Religious freedom is not compromised when students are taught about other beliefs, a judge concluded Wednesday, dismissing a petition by a Port Alberni mother who said her children were forced to participate in an Indigenous smudging ceremony.
B.C. Supreme Court Justice Douglas Thompson found that Candice Servatius failed to prove that the smudging ceremony performed by a Nuu-chah-nulth elder at John Howitt Elementary School in Port Alberni in September 2015 interfered with her and her children’s freedom of religion.
Servatius, an Evangelical Christian, also took issue with a January 2016 activity at the school involving an Aboriginal hoop dance performer who recited a prayer in the middle of his performance.
Servatius took School District 70 to court seeking an order prohibiting future religious or spiritual ceremonies of this nature. Servatius also sought a declaration that the actions of the school district violated her right to religious freedom and that of her children. The Justice Centre for Constitutional Freedoms filed the petition on her behalf.
“I am not satisfied, on an objective standard, that being in a classroom containing smoke produced by an Elder setting sage alight, or being in the presence of a dancer saying a prayer, interferes with the ability to act in accordance with religious beliefs,” Thompson wrote in his 47-page judgment.
“To my mind, these are admirable and admissible efforts to teach, in a memorable way, about Indigenous beliefs.

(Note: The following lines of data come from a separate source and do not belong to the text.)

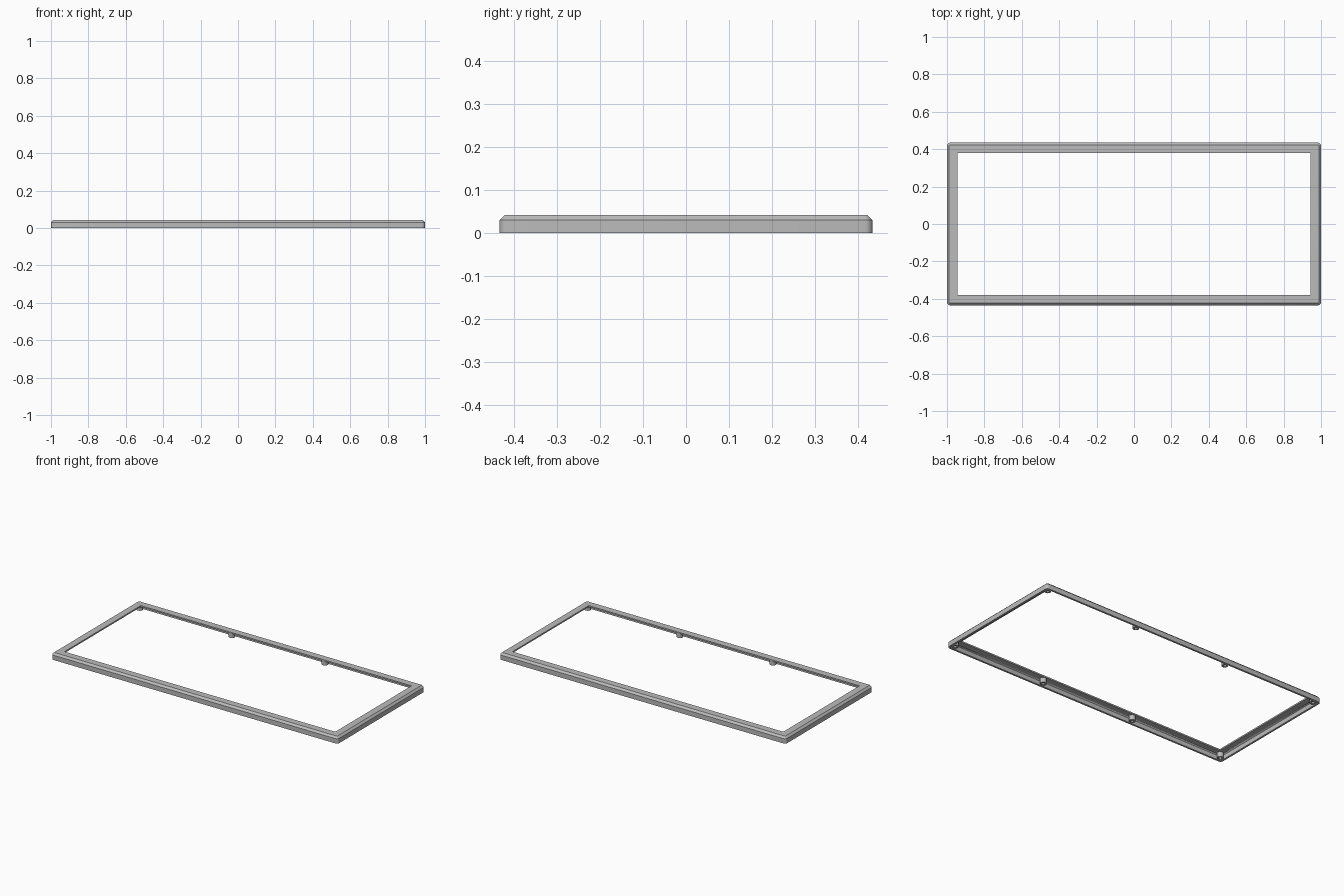
import bpy, bmesh, math

old = bpy.data.objects.get("Cube")
if old:
    bpy.data.objects.remove(old, do_unlink=True)

HX, HY, TOP, RADIUS = 1.0, 0.435, 0.042, 0.018

grey = bpy.data.materials.new("grey plastic")
grey.use_nodes = True
grey.diffuse_color = (0.5, 0.5, 0.5, 1)
grey.node_tree.nodes["Principled BSDF"].inputs["Base Color"].default_value = (0.5, 0.5, 0.5, 1)


def finish(bm, name):
    bmesh.ops.remove_doubles(bm, verts=bm.verts, dist=0.0002)
    bmesh.ops.recalc_face_normals(bm, faces=bm.faces)
    mesh = bpy.data.meshes.new(name)
    bm.to_mesh(mesh)
    bm.free()
    mesh.materials.append(grey)
    obj = bpy.data.objects.new(name, mesh)
    bpy.context.collection.objects.link(obj)
    bpy.ops.object.select_all(action="DESELECT")
    obj.select_set(True)
    bpy.context.view_layer.objects.active = obj
    bpy.ops.object.shade_smooth_by_angle(angle=math.radians(30))
    return obj


def ring(bm, inset, z, steps=6):
    """Rounded rectangle, inset from the outer outline."""
    r = max(RADIUS - inset, 0)
    verts = []
    for k, (sx, sy) in enumerate(((1, 1), (-1, 1), (-1, -1), (1, -1))):
        for i in range(steps + 1):
            a = math.pi / 2 * (k + i / steps)
            verts.append(bm.verts.new((sx * (HX - inset - r) + r * math.cos(a),
                                       sy * (HY - inset - r) + r * math.sin(a), z)))
    return verts


# Bezel: hollow section swept round the rectangle (inset, height)
profile = [(0, 0), (0, 0.03), (0.012, TOP), (0.055, TOP), (0.055, 0.033),
           (0.018, 0.033), (0.012, 0.027), (0.012, 0)]
bm = bmesh.new()
rings = [ring(bm, i, z) for i, z in profile]
for a, b in zip(rings, rings[1:] + rings[:1]):
    for j in range(len(a)):
        k = (j + 1) % len(a)
        bm.faces.new((a[j], a[k], b[k], b[j]))
finish(bm, "bezel_frame")


# Screw bosses under the lip: open tubes
def boss(name, x, y, outer=0.019, inner=0.009, z0=0.003, z1=0.035, n=20):
    bm = bmesh.new()
    loops = []
    for r, z in ((outer, z0), (outer, z1), (inner, z1), (inner, z0)):
        loops.append([bm.verts.new((x + r * math.cos(2 * math.pi * i / n),
                                    y + r * math.sin(2 * math.pi * i / n), z)) for i in range(n)])
    for a, b in zip(loops, loops[1:] + loops[:1]):
        for j in range(n):
            k = (j + 1) % n
            bm.faces.new((a[j], a[k], b[k], b[j]))
    finish(bm, name)


for sy, side in ((-1, "front"), (1, "back")):
    for x, spot in ((-0.968, "right_corner"), (-0.325, "right_middle"),
                    (0.325, "left_middle"), (0.968, "left_corner")):
        boss(f"{side}_{spot}_boss", x, sy * 0.403)
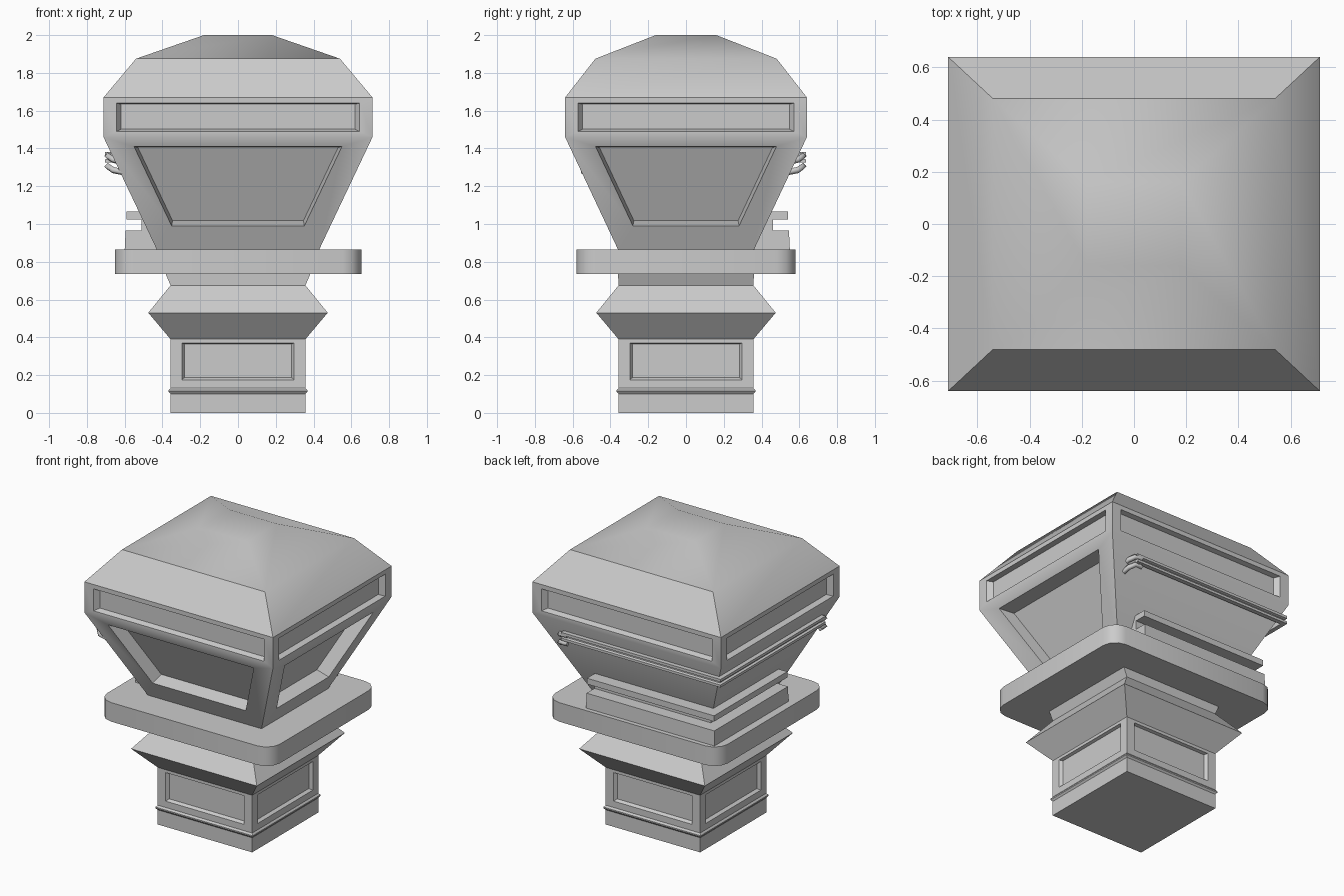
import bpy, bmesh, math
from mathutils import Vector

if "Cube" in bpy.data.objects:
    bpy.data.objects.remove(bpy.data.objects["Cube"])

grey = bpy.data.materials.new("plain grey")
grey.use_nodes = True
colour = (0.6, 0.6, 0.6, 1)
grey.diffuse_color = colour
grey.node_tree.nodes["Principled BSDF"].inputs["Base Color"].default_value = colour


def finish(name, bm, smooth=None):
    bmesh.ops.remove_doubles(bm, verts=bm.verts, dist=0.0005)
    bmesh.ops.recalc_face_normals(bm, faces=bm.faces)
    mesh = bpy.data.meshes.new(name)
    bm.to_mesh(mesh)
    bm.free()
    mesh.materials.append(grey)
    obj = bpy.data.objects.new(name, mesh)
    bpy.context.collection.objects.link(obj)
    if smooth:
        bpy.ops.object.select_all(action='DESELECT')
        obj.select_set(True)
        bpy.context.view_layer.objects.active = obj
        bpy.ops.object.shade_smooth_by_angle(angle=math.radians(smooth))
    return obj


def face(bm, points):
    return bm.faces.new([bm.verts.new(p) for p in points])


# Place a point on side 0 front, 1 right, 2 back, 3 left
def on_side(k, u, d, z):
    x, y = ((u, -d), (d, u), (-u, d), (-d, -u))[k]
    return Vector((x, y, z))


def wall(bm, k, low, high, panel=None):
    """One sloped wall between two (half x, half y, z) sections, with an optional recess."""
    def at(z):
        t = (z - low[2]) / (high[2] - low[2])
        hx, hy = (low[i] + (high[i] - low[i]) * t for i in (0, 1))
        return (hx, hy) if k % 2 == 0 else (hy, hx)

    def quad(z0, z1, margin, depth):
        (a, d0), (b, d1) = at(z0), at(z1)
        a, b, d0, d1 = a - margin, b - margin, d0 - depth, d1 - depth
        return [on_side(k, -a, d0, z0), on_side(k, a, d0, z0),
                on_side(k, b, d1, z1), on_side(k, -b, d1, z1)]

    outer = quad(low[2], high[2], 0, 0)
    if not panel:
        face(bm, outer)
        return
    z0, z1, margin, inset, sill, depth = panel
    rim = quad(z0, z1, margin, 0)
    inner = quad(z0 + sill, z1 - 0.006, margin + inset, depth)
    for a, b in ((outer, rim), (rim, inner)):
        for i in range(4):
            j = (i + 1) % 4
            face(bm, (a[i], a[j], b[j], b[i]))
    face(bm, inner)


def tower(name, sections, panels, smooth):
    """Stack of rectangular sections; panels maps (tier, side) to a recess."""
    bm = bmesh.new()
    for i in range(len(sections) - 1):
        for k in range(4):
            wall(bm, k, sections[i], sections[i + 1], panels.get((i, k)))
    for hx, hy, z in (sections[0], sections[-1]):
        face(bm, [(hx, hy, z), (-hx, hy, z), (-hx, -hy, z), (hx, -hy, z)])
    return finish(name, bm, smooth)


# Shaft with trim band, panelled sides and flared collar
s = 0.357
shaft_panel = (0.175, 0.37, 0.06, 0.014, 0.012, 0.02)
tower("shaft",
      [(s, s, 0), (s, s, 0.39), (0.475, 0.475, 0.53), (s, s, 0.675),
       (0.385, 0.36, 0.74)],
      {(0, k): shaft_panel for k in range(4)}, None)
t = 0.367
tower("shaft_trim", [(s, s, 0.1), (t, t, 0.112), (t, t, 0.12), (s, s, 0.132)], {}, None)

# Deck slab with rounded corners
bm = bmesh.new()
bmesh.ops.create_cube(bm, size=1)
for v in bm.verts:
    v.co = Vector((v.co.x * 1.305, v.co.y * 1.16, 0.8 + v.co.z * 0.13))
corners = [e for e in bm.edges if abs(e.verts[0].co.z - e.verts[1].co.z) > 0.1]
bmesh.ops.bevel(bm, geom=corners, offset=0.1, segments=3, profile=0.5, affect='EDGES')
finish("deck", bm, 35)

# Cabin: sloped base, window band and shallow roof
window = (1.49, 1.64, 0.068, 0.025, 0.012, 0.035)
big_window = (0.99, 1.41, 0.138, 0.018, 0.028, 0.1)
recesses = {(1, k): window for k in range(4)}
recesses.update({(0, k): big_window for k in (0, 1)})
cabin = tower("cabin",
              [(0.43, 0.36, 0.865), (0.712, 0.64, 1.46), (0.712, 0.64, 1.67),
               (0.54, 0.48, 1.875), (0.18, 0.16, 2.0)], recesses, 35)
for e in cabin.data.edges:
    a, b = (cabin.data.vertices[i].co for i in e.vertices)
    if abs(a.z - 1.875) < 0.01 and abs(b.z - 1.875) < 0.01 and abs(a.y - b.y) < 0.01:
        e.use_edge_sharp = True


def corner_sweep(name, profile, x_end, y_end, extra):
    """Sweep an (offset, z) profile along the back side and round onto the left side."""
    bm = bmesh.new()
    rings = [[(x_end, d, z) for d, z in profile],
             [(-d - extra, d, z) for d, z in profile],
             [(-d - extra, y_end, z) for d, z in profile]]
    n = len(profile)
    for r0, r1 in zip(rings, rings[1:]):
        for i in range(n):
            j = (i + 1) % n
            face(bm, (r0[i], r0[j], r1[j], r1[i]))
    face(bm, rings[0])
    face(bm, rings[-1])
    return finish(name, bm)


# Stepped ledge standing on the deck
corner_sweep("ledge",
             [(0.36, 0.86), (0.55, 0.86), (0.545, 0.965), (0.46, 0.965), (0.46, 1.025),
              (0.54, 1.025), (0.54, 1.065), (0.41, 1.065)], 0.37, -0.25, 0.05)

# Grooved hand rail round the cabin corner
corner_sweep("hand_rail",
             [(0.605, 1.325), (0.635, 1.325), (0.635, 1.342), (0.62, 1.347),
              (0.62, 1.357), (0.635, 1.362), (0.635, 1.38), (0.605, 1.38)],
             0.50, -0.50, 0.07)


# Bent brackets joining the rail ends to the walls
def bracket(name, points):
    curve = bpy.data.curves.new(name, 'CURVE')
    curve.dimensions = '3D'
    curve.bevel_depth = 0.018
    curve.bevel_resolution = 0
    curve.use_fill_caps = True
    spline = curve.splines.new('POLY')
    spline.points.add(len(points) - 1)
    for p, co in zip(spline.points, points):
        p.co = (*co, 1)
    curve.materials.append(grey)
    bpy.context.collection.objects.link(bpy.data.objects.new(name, curve))


for drop in (0, 0.055):
    tag = "upper" if drop == 0 else "lower"
    z = 1.36 - drop
    bracket(tag + "_back_bracket",
            [(0.46, 0.62, z), (0.51, 0.62, z), (0.54, 0.59, z - 0.02), (0.54, 0.54, z - 0.03)])
    bracket(tag + "_left_bracket",
            [(-0.69, -0.46, z), (-0.69, -0.51, z), (-0.66, -0.54, z - 0.02), (-0.61, -0.54, z - 0.03)])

It is surely proper, and advisable in light of the historical circumstances, that the School District organize such events.”
In most instances, wrote Thompson, it is not difficult to recognize the boundary between a student learning about different beliefs and being made to participate in spiritual rituals.
“A field trip to a mosque to watch prayers would be learning about Islam; an Imam coming to the classroom and demonstrating prayer rituals would likewise not be problematic.
“However, in either of these cases, if the involvement of the students progressed to being called upon to pray or read from the Koran then it might well be said that educators have compelled the manifestation of a specific religious practice or the affirmation of a specific religious belief.”
In this case, Thompson found the intention of the school district was to teach about Indigenous culture and to help make Indigenous students feel like they belong at the school, not to profess, adopt or favour Indigenous spirituality.
About one third of the school’s 250 children are Indigenous.
The case began in September 2015 when the principal wrote to parents to tell them that the school would be hosting a traditional Indigenous smudging ceremony.
Parents were informed in the letter that students would participate by holding a cedar branch while smoke from sage was fanned over them to experience “cleansing energy.”
The school board also noted the ceremony would be an opportunity for students to learn more about Nuu-chah-nulth traditions.
Servatius went to the school to learn more, but discovered that the ceremony had already taken place, and that all students were required to participate.
During the five-day trial in Nanaimo in November, court heard that Servatius believes the Bible is the word of God and no other spiritual authority, spirit or god should be prayed to. Attributing spiritual energy to plants, animals or other gods is unbiblical and forbidden to her as a Christian.
She called the school district’s actions “compelled participation in state-sponsored religious exercises.”
The school district argued that it strives to increase student awareness and understanding of Nuu-chah-nulth culture history and language. Activities relating to culture, traditions and religion are designed as educational experiences, without advocating the supremacy of one belief over another.
The Nuu-chah-nulth Tribal Council, which represents 10,000 members from 14 nations, acted as intervener in the proceeding. It advocates for cultural inclusiveness in schools as a crucial part of changing the relationship between Indigenous and non-Indigenous Canadians on the basis that “people cannot honour difference if they cannot understand it.”
Much hard work has been done in B.C. to begin to incorporate Indigenous knowledge and learning about Indigenous cultures into the kindergarten to Grade 12 curriculum, Thompson wrote.
Although Servatius’ daughter complained there was so much smoke she couldn’t see and that smoke was waved over her desk while she was sitting at it, Thompson rejected her version of events.
Thompson found that in each room, the elder smudged the perimeter walls and doorways, making use of an eagle feather and sage burning in an abalone shell. “In no classroom were the students, their desks or their belongings smudged,” wrote Thompson.
On Wednesday, the Justice Centre for Constitutional Freedoms issued a statement saying it is disappointed with the court decision.
“We are reviewing the decision with an eye to next steps,” said Jay Cameron, the centre’s litigation manager and counsel for Servatius.
“This is a disappointing decision for citizens from any religion or cultural background, each of whom has a constitutional right to be free from state-compelled spirituality.”